Try it:
Each record, exactly as written, should be printed again.

Record extracts section start

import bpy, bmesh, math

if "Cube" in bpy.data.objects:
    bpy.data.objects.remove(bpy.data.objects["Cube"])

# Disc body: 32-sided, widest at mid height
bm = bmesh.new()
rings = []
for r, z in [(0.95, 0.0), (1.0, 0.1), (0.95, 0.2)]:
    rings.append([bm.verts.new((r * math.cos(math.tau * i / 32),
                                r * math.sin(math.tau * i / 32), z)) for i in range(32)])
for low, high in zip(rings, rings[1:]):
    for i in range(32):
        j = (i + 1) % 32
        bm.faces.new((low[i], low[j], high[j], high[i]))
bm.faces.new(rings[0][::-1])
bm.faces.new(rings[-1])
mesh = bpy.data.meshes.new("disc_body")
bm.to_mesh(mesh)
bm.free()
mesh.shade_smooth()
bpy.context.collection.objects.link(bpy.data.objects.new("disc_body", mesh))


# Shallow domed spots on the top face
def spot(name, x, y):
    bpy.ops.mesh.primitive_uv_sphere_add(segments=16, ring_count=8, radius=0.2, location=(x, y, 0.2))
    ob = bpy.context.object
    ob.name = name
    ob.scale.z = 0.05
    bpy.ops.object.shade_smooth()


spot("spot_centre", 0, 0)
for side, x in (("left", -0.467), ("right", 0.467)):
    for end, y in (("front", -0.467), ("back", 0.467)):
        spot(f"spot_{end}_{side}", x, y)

Record extracts section end

Answer section:
import bpy, bmesh, math

if "Cube" in bpy.data.objects:
    bpy.data.objects.remove(bpy.data.objects["Cube"])

# Disc body: 32-sided, widest at mid height
bm = bmesh.new()
rings = []
for r, z in [(0.95, 0.0), (1.0, 0.1), (0.95, 0.2)]:
    rings.append([bm.verts.new((r * math.cos(math.tau * i / 32),
                                r * math.sin(math.tau * i / 32), z)) for i in range(32)])
for low, high in zip(rings, rings[1:]):
    for i in range(32):
        j = (i + 1) % 32
        bm.faces.new((low[i], low[j], high[j], high[i]))
bm.faces.new(rings[0][::-1])
bm.faces.new(rings[-1])
mesh = bpy.data.meshes.new("disc_body")
bm.to_mesh(mesh)
bm.free()
mesh.shade_smooth()
bpy.context.collection.objects.link(bpy.data.objects.new("disc_body", mesh))


# Shallow domed spots on the top face
def spot(name, x, y):
    bpy.ops.mesh.primitive_uv_sphere_add(segments=16, ring_count=8, radius=0.2, location=(x, y, 0.2))
    ob = bpy.context.object
    ob.name = name
    ob.scale.z = 0.05
    bpy.ops.object.shade_smooth()


spot("spot_centre", 0, 0)
for side, x in (("left", -0.467), ("right", 0.467)):
    for end, y in (("front", -0.467), ("back", 0.467)):
        spot(f"spot_{end}_{side}", x, y)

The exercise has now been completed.